= TASK DETAILS =
Below are entries; output exactly the lines from the one with "profile += [(0.525 - 0.12" to the one with "profile += [(0.77, -0.11)]", both included, and nothing else.

= Source texts of formatted documents =
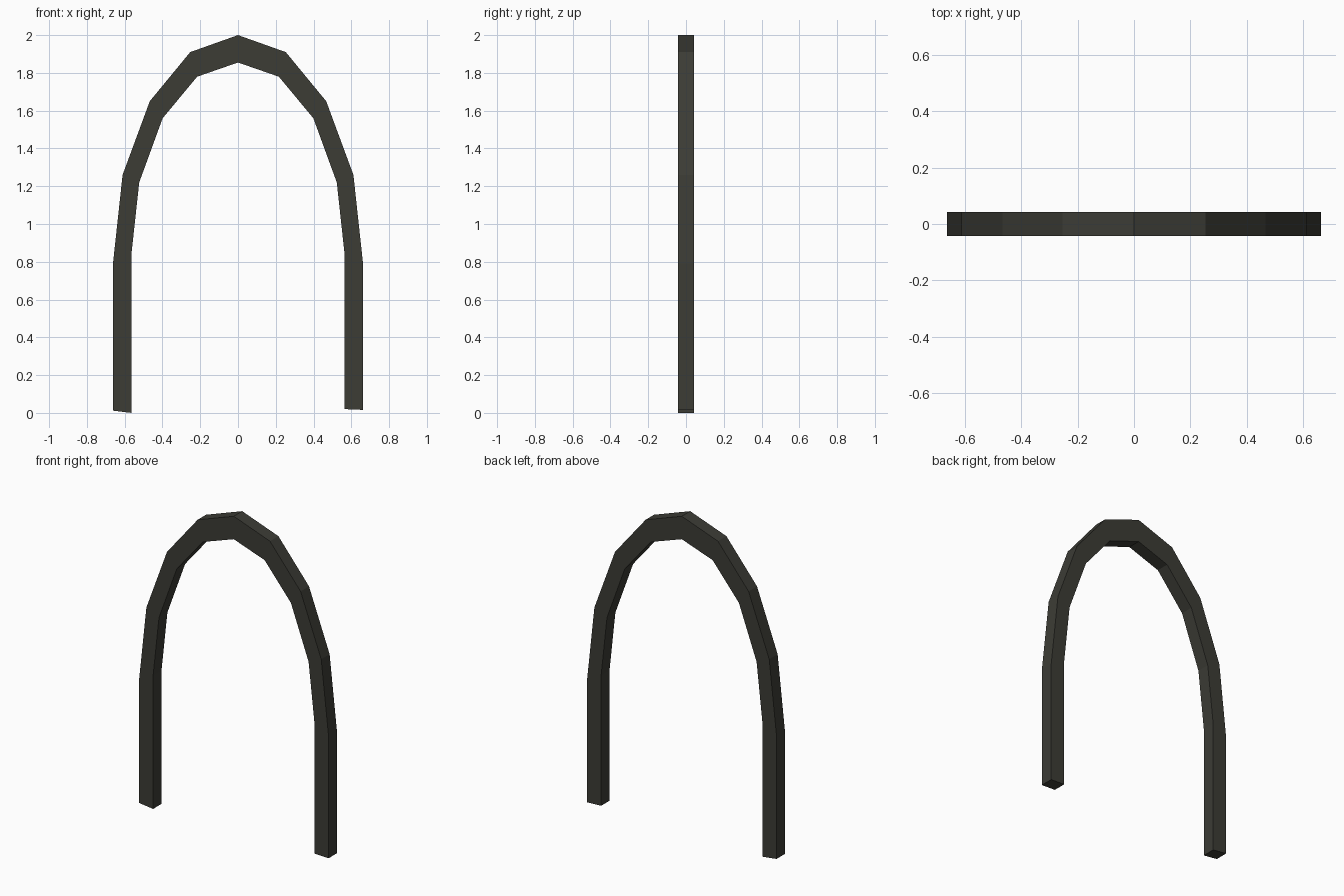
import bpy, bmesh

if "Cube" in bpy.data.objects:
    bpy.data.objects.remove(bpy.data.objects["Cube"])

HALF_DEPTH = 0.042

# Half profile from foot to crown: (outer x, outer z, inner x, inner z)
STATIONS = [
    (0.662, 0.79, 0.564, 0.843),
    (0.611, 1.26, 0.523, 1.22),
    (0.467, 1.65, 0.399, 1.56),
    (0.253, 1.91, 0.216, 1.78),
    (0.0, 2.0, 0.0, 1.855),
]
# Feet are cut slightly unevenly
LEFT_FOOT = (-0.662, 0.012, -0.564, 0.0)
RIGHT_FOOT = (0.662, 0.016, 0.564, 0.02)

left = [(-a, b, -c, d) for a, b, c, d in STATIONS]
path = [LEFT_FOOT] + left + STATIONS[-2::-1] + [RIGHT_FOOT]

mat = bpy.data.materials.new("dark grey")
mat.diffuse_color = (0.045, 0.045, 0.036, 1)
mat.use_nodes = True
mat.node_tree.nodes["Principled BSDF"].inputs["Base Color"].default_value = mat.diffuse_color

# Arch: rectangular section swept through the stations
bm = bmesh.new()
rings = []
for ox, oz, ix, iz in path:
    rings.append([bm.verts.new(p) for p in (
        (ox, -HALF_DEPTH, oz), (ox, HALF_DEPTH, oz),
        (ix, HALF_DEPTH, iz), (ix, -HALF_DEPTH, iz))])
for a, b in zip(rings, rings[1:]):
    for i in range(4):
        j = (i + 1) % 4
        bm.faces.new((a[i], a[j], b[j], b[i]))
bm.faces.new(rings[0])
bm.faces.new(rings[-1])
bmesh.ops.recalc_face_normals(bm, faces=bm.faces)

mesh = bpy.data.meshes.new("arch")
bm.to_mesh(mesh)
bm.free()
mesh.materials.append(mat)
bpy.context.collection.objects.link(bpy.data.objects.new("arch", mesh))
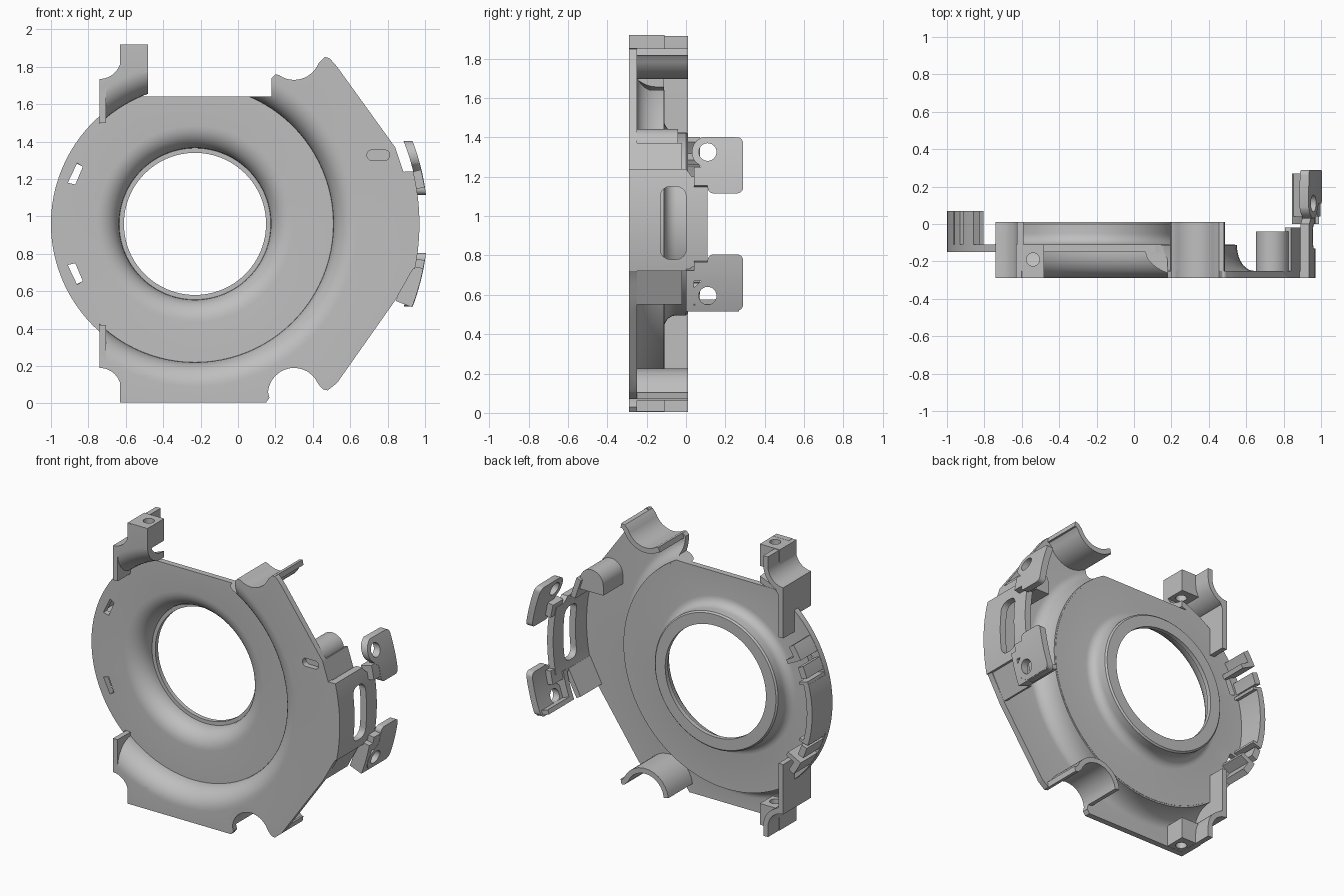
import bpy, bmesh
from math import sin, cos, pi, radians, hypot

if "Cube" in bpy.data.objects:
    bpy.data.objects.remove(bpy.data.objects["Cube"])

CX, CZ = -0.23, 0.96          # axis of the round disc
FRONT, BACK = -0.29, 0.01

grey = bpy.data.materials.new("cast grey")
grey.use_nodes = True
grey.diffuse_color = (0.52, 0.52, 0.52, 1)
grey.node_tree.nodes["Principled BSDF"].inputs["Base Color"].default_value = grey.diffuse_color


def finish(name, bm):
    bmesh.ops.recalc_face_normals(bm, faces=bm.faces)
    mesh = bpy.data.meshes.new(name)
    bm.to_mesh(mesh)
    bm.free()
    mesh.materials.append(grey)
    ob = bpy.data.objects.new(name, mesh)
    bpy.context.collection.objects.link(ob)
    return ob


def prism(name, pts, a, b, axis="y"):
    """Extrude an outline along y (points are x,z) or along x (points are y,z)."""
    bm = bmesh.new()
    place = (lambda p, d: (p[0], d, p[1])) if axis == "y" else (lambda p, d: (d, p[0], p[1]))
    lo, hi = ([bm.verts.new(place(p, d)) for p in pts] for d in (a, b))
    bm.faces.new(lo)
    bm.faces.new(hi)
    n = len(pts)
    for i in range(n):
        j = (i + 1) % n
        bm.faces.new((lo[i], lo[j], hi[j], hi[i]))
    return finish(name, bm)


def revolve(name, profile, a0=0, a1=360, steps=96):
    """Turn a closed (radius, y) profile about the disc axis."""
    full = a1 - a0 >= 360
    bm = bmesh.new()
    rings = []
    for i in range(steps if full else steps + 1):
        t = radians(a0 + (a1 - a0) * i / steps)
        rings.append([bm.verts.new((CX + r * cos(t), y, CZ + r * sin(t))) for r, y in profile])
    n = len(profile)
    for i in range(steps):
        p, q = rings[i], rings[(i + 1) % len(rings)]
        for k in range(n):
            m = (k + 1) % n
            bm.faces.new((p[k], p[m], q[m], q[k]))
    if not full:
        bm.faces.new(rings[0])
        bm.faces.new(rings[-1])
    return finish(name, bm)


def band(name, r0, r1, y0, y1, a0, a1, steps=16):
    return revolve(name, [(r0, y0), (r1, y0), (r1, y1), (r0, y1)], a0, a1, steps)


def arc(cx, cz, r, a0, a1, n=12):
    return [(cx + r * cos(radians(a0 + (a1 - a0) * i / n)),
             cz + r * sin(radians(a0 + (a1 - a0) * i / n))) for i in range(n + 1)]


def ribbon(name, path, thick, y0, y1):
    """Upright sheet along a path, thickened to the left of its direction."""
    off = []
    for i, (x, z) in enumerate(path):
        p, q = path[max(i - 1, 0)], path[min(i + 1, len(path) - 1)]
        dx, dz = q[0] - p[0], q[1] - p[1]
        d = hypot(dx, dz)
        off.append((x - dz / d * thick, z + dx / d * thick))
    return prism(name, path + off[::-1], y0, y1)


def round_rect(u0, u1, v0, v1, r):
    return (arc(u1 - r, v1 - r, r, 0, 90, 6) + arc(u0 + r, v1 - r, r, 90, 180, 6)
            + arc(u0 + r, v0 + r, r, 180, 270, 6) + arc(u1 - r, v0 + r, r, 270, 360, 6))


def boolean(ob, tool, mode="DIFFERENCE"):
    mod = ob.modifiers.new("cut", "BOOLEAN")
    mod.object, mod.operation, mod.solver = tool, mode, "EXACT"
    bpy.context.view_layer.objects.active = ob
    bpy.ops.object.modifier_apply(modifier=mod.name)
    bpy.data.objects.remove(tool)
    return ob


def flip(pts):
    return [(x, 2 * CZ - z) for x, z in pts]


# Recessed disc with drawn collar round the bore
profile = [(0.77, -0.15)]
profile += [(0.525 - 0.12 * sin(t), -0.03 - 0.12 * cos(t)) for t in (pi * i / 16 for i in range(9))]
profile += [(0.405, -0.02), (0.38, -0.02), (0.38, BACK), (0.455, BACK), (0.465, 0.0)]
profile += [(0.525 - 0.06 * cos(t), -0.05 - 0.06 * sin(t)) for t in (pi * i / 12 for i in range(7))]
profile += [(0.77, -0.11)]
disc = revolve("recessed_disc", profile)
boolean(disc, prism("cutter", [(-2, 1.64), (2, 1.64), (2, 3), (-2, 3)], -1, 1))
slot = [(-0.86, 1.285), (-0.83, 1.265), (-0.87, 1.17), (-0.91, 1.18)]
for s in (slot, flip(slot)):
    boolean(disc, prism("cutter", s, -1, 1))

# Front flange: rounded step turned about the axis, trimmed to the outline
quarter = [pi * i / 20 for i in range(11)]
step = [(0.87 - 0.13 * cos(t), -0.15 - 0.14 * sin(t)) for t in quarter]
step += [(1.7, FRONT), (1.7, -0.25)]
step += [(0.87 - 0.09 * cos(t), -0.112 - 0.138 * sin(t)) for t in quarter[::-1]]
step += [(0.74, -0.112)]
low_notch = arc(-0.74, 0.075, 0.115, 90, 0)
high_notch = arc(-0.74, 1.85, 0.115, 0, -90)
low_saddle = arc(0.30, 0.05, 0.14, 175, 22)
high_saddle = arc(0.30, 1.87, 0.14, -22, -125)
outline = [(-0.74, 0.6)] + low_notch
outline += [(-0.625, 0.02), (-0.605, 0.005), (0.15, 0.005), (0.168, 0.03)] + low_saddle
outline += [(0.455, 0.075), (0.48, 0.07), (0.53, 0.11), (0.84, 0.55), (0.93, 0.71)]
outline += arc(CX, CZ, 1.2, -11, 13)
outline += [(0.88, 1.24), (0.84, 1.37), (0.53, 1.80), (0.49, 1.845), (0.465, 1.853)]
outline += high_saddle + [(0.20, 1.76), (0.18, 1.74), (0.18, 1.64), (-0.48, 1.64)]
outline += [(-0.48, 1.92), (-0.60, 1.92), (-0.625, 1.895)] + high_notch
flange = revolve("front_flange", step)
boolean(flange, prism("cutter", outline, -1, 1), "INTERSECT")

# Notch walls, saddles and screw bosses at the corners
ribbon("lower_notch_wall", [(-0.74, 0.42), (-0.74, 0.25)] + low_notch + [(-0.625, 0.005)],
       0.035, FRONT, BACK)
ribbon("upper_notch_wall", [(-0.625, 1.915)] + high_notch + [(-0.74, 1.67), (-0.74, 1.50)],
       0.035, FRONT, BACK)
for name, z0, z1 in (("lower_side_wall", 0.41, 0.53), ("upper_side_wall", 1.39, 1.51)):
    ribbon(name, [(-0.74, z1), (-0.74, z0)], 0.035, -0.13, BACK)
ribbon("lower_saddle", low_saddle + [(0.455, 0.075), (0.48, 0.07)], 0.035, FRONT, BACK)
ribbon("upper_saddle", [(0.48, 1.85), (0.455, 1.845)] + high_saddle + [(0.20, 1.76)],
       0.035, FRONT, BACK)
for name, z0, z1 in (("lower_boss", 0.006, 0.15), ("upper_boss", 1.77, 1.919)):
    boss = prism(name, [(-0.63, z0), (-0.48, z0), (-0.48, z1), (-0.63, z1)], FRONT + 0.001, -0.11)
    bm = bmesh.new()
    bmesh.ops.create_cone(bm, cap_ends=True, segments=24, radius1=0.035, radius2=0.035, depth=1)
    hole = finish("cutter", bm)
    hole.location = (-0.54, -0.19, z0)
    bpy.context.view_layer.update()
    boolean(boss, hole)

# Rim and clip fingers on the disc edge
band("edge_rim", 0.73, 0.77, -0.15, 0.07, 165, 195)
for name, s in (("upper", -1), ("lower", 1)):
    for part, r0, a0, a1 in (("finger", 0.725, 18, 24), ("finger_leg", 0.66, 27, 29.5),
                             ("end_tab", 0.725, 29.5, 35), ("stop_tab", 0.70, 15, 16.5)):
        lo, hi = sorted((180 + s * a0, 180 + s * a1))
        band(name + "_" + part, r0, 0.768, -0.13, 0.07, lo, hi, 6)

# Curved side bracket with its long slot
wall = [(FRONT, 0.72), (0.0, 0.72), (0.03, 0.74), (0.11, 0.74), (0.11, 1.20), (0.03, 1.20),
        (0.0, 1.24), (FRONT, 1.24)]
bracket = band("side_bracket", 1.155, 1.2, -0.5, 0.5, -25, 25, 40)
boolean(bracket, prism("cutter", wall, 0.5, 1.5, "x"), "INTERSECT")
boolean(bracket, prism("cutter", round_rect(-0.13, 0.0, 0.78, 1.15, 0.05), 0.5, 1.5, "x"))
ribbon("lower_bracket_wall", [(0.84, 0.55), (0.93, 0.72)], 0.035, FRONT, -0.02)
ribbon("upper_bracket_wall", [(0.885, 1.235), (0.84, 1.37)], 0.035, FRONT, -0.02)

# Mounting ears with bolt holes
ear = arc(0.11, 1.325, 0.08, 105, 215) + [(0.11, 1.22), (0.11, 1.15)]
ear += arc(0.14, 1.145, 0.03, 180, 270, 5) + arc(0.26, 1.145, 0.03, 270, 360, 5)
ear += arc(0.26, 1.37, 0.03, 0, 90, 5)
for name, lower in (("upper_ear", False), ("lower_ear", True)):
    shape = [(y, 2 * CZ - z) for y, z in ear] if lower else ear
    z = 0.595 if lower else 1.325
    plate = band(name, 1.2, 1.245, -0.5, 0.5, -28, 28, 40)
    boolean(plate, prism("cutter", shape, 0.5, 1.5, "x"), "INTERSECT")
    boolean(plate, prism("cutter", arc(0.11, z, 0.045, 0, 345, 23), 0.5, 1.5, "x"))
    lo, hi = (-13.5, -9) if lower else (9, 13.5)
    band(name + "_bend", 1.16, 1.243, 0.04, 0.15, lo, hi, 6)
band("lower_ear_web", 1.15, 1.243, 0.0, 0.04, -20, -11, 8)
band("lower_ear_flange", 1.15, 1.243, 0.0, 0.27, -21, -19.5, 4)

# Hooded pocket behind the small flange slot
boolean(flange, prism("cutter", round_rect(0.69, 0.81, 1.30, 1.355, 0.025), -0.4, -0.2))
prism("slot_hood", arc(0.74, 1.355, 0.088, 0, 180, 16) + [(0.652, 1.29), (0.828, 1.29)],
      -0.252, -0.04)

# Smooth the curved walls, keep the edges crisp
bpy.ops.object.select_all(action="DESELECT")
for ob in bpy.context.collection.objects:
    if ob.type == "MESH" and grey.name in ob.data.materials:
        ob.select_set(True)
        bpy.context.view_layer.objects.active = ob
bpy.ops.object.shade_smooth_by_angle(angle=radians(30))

= EXERCISE OUTPUT =
profile += [(0.525 - 0.12 * sin(t), -0.03 - 0.12 * cos(t)) for t in (pi * i / 16 for i in range(9))]
profile += [(0.405, -0.02), (0.38, -0.02), (0.38, BACK), (0.455, BACK), (0.465, 0.0)]
profile += [(0.525 - 0.06 * cos(t), -0.05 - 0.06 * sin(t)) for t in (pi * i / 12 for i in range(7))]
profile += [(0.77, -0.11)]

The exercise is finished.